Christians can use this session to have devotion – a quiet time with God, praying and meditating on His word. Buddhists can take the time to centre themselves with good posture, steady breathing and mindfulness. Learn some basic mantras. Pray for the well-being of your family and friends. Regardless of religion, get your spiritual being aligned with your maker.
Get some movement
The next thing I work on is my physical fitness. I try to put more time on this element as I am currently training for a 100km trail ultra. It can be really hard sometimes, but I do my best to haul my ass out the door every morning, except for rest days.
Running is my thing but it is just one of the many movements you can choose from. What you want is to get moving and elevate your heart rate. The volume and intensity of your workout will depend on your level of fitness. You don’t have to exercise till it sucks, but aim for a good effort.
Start easy if you have not been active. Get out of the house for cool fresh air. Try brisk walking and work it up to running. If you would rather stay indoor, invest in a treadmill or elliptical trainer. Any form of cardio workout is good.
Personally I believe the morning workout is good because it improves physical energy and enhances focus throughout the day. It will also increase your metabolism and self-esteem at the same time. You will feel a sense of accomplishment, knowing that you have completed an important task.
Waking up early to exercise will also help you sleep better at night in return. Your body will enjoy a healthy sense of fatigue at the end of the day and you will be ready to sleep well. And the positive cycle continues.
Get the fuel
Don’t skip breakfast, unless you are deliberately fasting. Skipping breakfast can set you up for overeating later in the day. A healthy breakfast on the other hand gives you energy and set the stage for a great day.
I now make it a point to allocate time in the morning to prepare and eat a healthy breakfast. During weekends I love the opportunity to prepare breakfast for my boys and then have it with them. It is good bonding time. Perfect way to start the day with my family.

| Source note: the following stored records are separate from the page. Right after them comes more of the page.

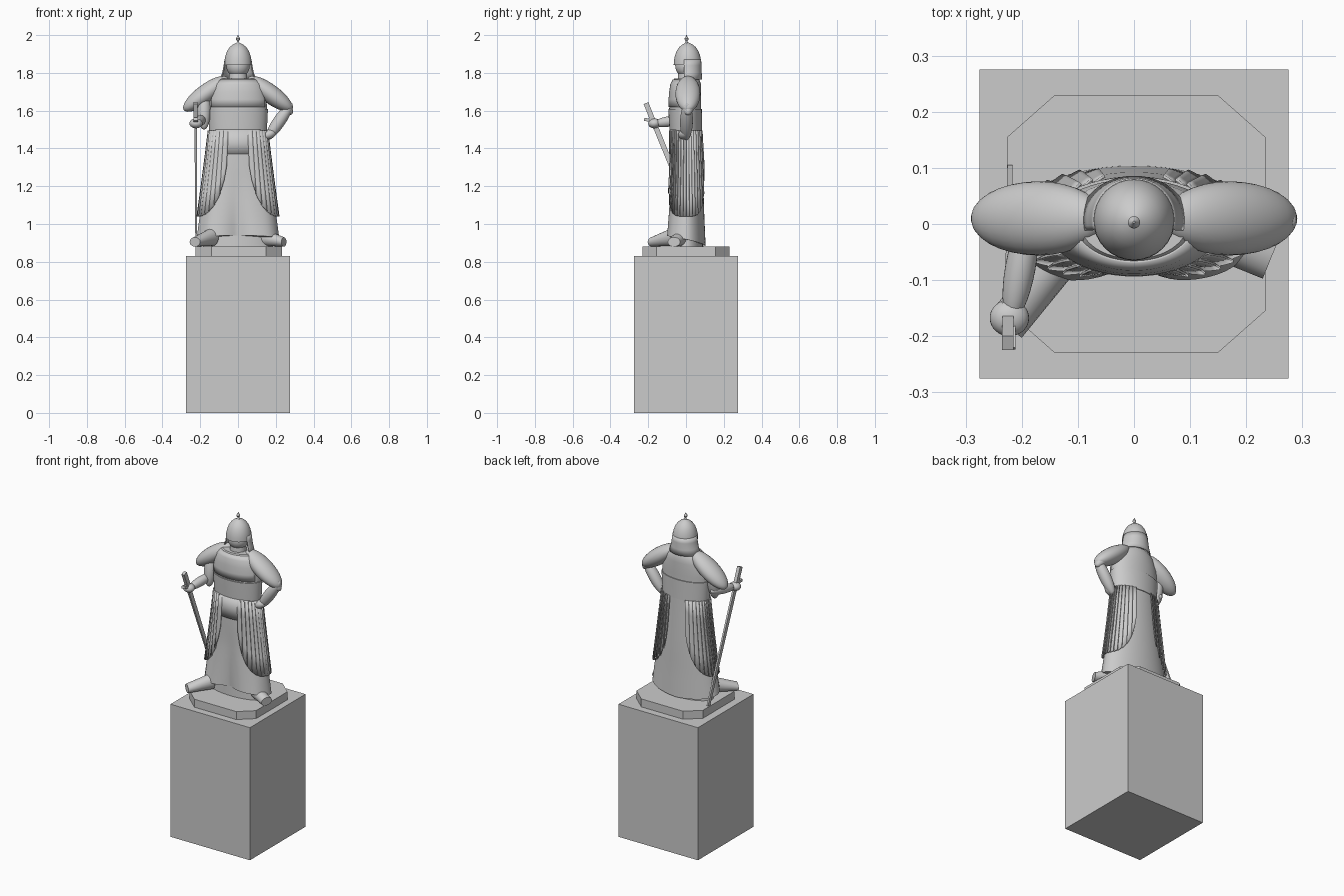
import bpy, bmesh
from math import sin, cos, pi, exp, sqrt, radians
from mathutils import Vector

if "Cube" in bpy.data.objects:
    bpy.data.objects.remove(bpy.data.objects["Cube"])


def finish(name, bm, smooth=True, angle=35):
    bmesh.ops.recalc_face_normals(bm, faces=bm.faces)
    me = bpy.data.meshes.new(name)
    bm.to_mesh(me)
    bm.free()
    ob = bpy.data.objects.new(name, me)
    bpy.context.collection.objects.link(ob)
    bpy.ops.object.select_all(action='DESELECT')
    bpy.context.view_layer.objects.active = ob
    ob.select_set(True)
    if smooth:
        bpy.ops.object.shade_smooth_by_angle(angle=radians(angle))
    return ob


def loft(name, rings, closed=True, caps=True, smooth=True, thick=0):
    bm = bmesh.new()
    rows = [[bm.verts.new(p) for p in r] for r in rings]
    n = len(rows[0])
    for a, b in zip(rows, rows[1:]):
        for i in range(n if closed else n - 1):
            j = (i + 1) % n
            bm.faces.new((a[i], a[j], b[j], b[i]))
    if closed and caps:
        bm.faces.new(rows[0])
        bm.faces.new(rows[-1])
    ob = finish(name, bm, smooth)
    if thick:
        m = ob.modifiers.new("thickness", 'SOLIDIFY')
        m.thickness = thick
    return ob


def oval(z, rx, rf, rb, n=48, cy=0.0):
    out = []
    for i in range(n):
        a = 2 * pi * i / n
        out.append((rx * sin(a), cy - (rf if cos(a) > 0 else rb) * cos(a), z))
    return out


# Figure silhouette: z, half width, front depth, back depth
SHAPE = [(0.88, 0.225, 0.118, 0.104), (1.04, 0.203, 0.102, 0.097), (1.2, 0.182, 0.088, 0.092),
         (1.49, 0.147, 0.082, 0.080), (1.60, 0.154, 0.089, 0.079), (1.68, 0.150, 0.087, 0.080),
         (1.74, 0.128, 0.078, 0.079), (1.77, 0.095, 0.062, 0.070)]


def size(z):
    for p, q in zip(SHAPE, SHAPE[1:]):
        if z <= q[0]:
            t = max(0, (z - p[0]) / (q[0] - p[0]))
            return [p[k] + (q[k] - p[k]) * t for k in (1, 2, 3)]
    return SHAPE[-1][1:]


def skin(a, z, off=0.0):
    rx, rf, rb = size(z)
    return ((rx + off) * sin(a), -((rf if cos(a) > 0 else rb) + off) * cos(a), z)


def ellipsoid(name, p0, p1, rx, ry):
    p0, p1 = Vector(p0), Vector(p1)
    bm = bmesh.new()
    bmesh.ops.create_uvsphere(bm, u_segments=28, v_segments=16, radius=1)
    for v in bm.verts:
        v.co = (v.co.x * rx, v.co.y * ry, v.co.z * (p1 - p0).length / 2)
    q = (p1 - p0).to_track_quat('Z', 'Y')
    for v in bm.verts:
        v.co = q @ v.co + (p0 + p1) / 2
    return finish(name, bm)


def box_along(name, p0, p1, wx, wy, taper=1.0):
    # rectangular bar; section lies across the bar, wx along world x
    p0, p1 = Vector(p0), Vector(p1)
    d = (p1 - p0).normalized()
    u = Vector((1, 0, 0))
    v = d.cross(u).normalized()
    rings = []
    for p, s in ((p0, 1), (p1, taper)):
        rings.append([p + u * x * wx * s / 2 + v * y * wy * s / 2
                      for x, y in ((-1, -1), (1, -1), (1, 1), (-1, 1))])
    return loft(name, rings, smooth=False)


# Pedestal and chamfered plinth
loft("pedestal", [[(x * .275, y * .275, z) for x, y in ((-1, -1), (1, -1), (1, 1), (-1, 1))]
                  for z in (0, 0.83)], smooth=False)
OCT = [(-.145, -.23), (.145, -.23), (.23, -.155), (.23, .155),
       (.145, .23), (-.145, .23), (-.23, .155), (-.23, -.155)]
loft("plinth", [[(x + .004, y, z) for x, y in OCT] for z in (.83, .88)], smooth=False)

# Inner robe reaching the plinth
loft("inner_robe", [oval(.88, .185, .075, .09), oval(1.1, .16, .07, .075), oval(1.5, .13, .07, .065)])

# Outer robe, parted at the front with folds at the hem
rings = []
N = 96
for k in range(13):
    t = k / 12
    ring = []
    for i in range(N):
        a = 2 * pi * i / N
        f = a if a < pi else a - 2 * pi
        hem = .885 + .055 * max(0, cos(f) * .5 + .5) ** .7
        z = 1.5 + (hem - 1.5) * t
        x, y, _ = skin(a, z)
        g = t * t
        s = 1 - .34 * g * exp(-(f / .3) ** 2) + .07 * g * exp(-((abs(f) - .75) / .3) ** 2)
        s += .02 * g * sin(7 * f) * max(0, cos(f))
        ring.append((x * s, y * s, z))
    rings.append(ring)
loft("outer_robe", rings)

# Cuirass, waist band and collar
loft("torso", [oval(z, *size(z)) for z in (1.45, 1.49, 1.55, 1.6, 1.64, 1.68, 1.715, 1.74, 1.757, 1.77)])
loft("waist_band", [oval(z, *[s + .005 for s in size(z)]) for z in (1.49, 1.55, 1.61)])
loft("chest_plate", [[skin(-1.15 + 2.3 * i / 24, z, .005) for i in range(25)]
                     for z in (1.62, 1.66, 1.70, 1.74, 1.765)], closed=False, thick=.006)
# Apron of the cuirass between the skirt panels
loft("front_apron", [[skin(w * (i / 6 - 1), z, .006) for i in range(13)]
                     for z, w in ((1.5, .9), (1.43, .78), (1.37, .62))], closed=False, thick=.006)


# Armoured skirt panels: overlapping vertical lames with a curved lower edge
def hem_height(a):
    u = min(1, (1 - abs(sin(a))) / .68)
    return 1.04 + .33 * (1 - sqrt(1 - u * u))


STRIPS, A0 = 16, .34
for side, label in ((1, "left"), (-1, "right")):
    bm = bmesh.new()
    step = (pi - 2 * A0) / STRIPS
    for s in range(STRIPS):
        rows = []
        for r in range(5):
            row = []
            for c in range(4):
                a = A0 + step * (s + c / 3)
                z = 1.495 + (hem_height(a) - 1.495) * r / 4
                x, y, _ = skin(a, z, .005 + .008 * (c / 3) + .004 * r / 4)
                row.append(bm.verts.new((side * x, y, z)))
            rows.append(row)
        for p, q in zip(rows, rows[1:]):
            for i in range(3):
                bm.faces.new((p[i], p[i + 1], q[i + 1], q[i]))
    ob = finish(label + "_skirt_panel", bm)
    ob.modifiers.new("thickness", 'SOLIDIFY').thickness = .005

# Head, neck and helmet with finial
loft("neck", [oval(1.75, .05, .045, .05, 24), oval(1.81, .045, .04, .045, 24)])
ellipsoid("face", (0, .005, 1.775), (0, .005, 1.9), .062, .062)
loft("helmet", [oval(z, r, r, r, 32, .008) for z, r in
                ((1.843, .066), (1.843, .073), (1.865, .072), (1.89, .067), (1.915, .058),
                 (1.935, .045), (1.95, .028), (1.958, .012), (1.96, .006))])
loft("helmet_finial", [oval(z, r, r, r, 16, .003) for z, r in
                       ((1.955, .012), (1.963, .006), (1.97, .005), (1.974, .009), (1.981, .011),
                        (1.987, .008), (1.992, .004), (2.0, .002))])
# Neck guard draped behind the head
loft("neck_guard", [[(r * sin(a), .008 - d * cos(a), z)
                     for a in [radians(75 + 210 * i / 30) for i in range(31)]]
                    for z, r, d in ((1.87, .072, .072), (1.84, .076, .074),
                                    (1.8, .084, .075), (1.765, .096, .078))],
     closed=False, thick=.006)

# Shoulder sleeves
for s, label in ((1, "left"), (-1, "right")):
    ellipsoid(label + "_shoulder_sleeve", (s * .055, .01, 1.775), (s * .287, .01, 1.603), .066, .05)

# Arms: right hand forward on the sword, left hand on the hip
ellipsoid("right_upper_arm", (-.18, 0, 1.71), (-.18, -.03, 1.5), .036, .036)
ellipsoid("right_forearm", (-.185, .02, 1.56), (-.22, -.175, 1.53), .027, .028)
ellipsoid("right_hand", (-.222, -.2, 1.53), (-.222, -.135, 1.535), .035, .026)
ellipsoid("left_upper_arm", (.17, .01, 1.72), (.285, .01, 1.58), .038, .035)
ellipsoid("left_forearm", (.285, .005, 1.64), (.15, 0, 1.445), .034, .033)
ellipsoid("left_hand", (.2, 0, 1.49), (.13, -.02, 1.46), .03, .025)

# Sword planted on the plinth
top, tip = Vector((-.225, -.212, 1.64)), Vector((-.221, .095, .883))
at = lambda t: top.lerp(tip, t)
box_along("sword_grip", top, at(.14), .02, .027)
box_along("sword_blade", at(.12), tip, .012, .028, .8)
box_along("sword_guard", (-.223, -.222, 1.555), (-.223, -.135, 1.535), .024, .016)

# Boots turned outward
for label, heel, toe in (("right", (-.13, -.06, .935), (-.228, -.18, .905)),
                         ("left", (.11, -.01, .935), (.243, -.064, .905))):
    h, t = Vector(heel), Vector(toe)
    d = (t - h)
    side = Vector((-d.y, d.x, 0)).normalized()
    rings = [[h.lerp(t, k) + side * .036 * cos(2 * pi * i / 20) + Vector((0, 0, rz * sin(2 * pi * i / 20)))
              for i in range(20)] for k, rz in ((0, .05), (.5, .037), (1, .025))]
    loft(label + "_boot", rings)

If you are training, you need a healthy breakfast that combines good carbs and fibre with sufficient protein to aid recovery. Soft-boiled eggs, low sugar cereal, peanut butter on whole meal bread, tuna chunk wraps are simple pleasures I rotate around the week. A protein-packed breakfast helps satisfy my appetite and fuel my day.
It may that some time to find your morning rhythm. Following a set of healthy morning routine needs practice. No one is the same, so everyone should find their own morning elements that works best to individual’s needs. Life happens, things change. Stay flexible and always be ready to adapt when the need arises.
Once you have decided on your morning routine, work on it until it becomes automatic. You may not see drastic gains but don’t give up. Consistency is key if you want to experience improvements in your life the way you desire it to be.
A productive morning routine generates positive momentum for the day ahead. This momentum is an important part of human psychology. When you start your day right, you are likely to keep accomplishing things the rest of the day. Simply put, a good morning routine will set you on a positive rhythm to a productive day ahead.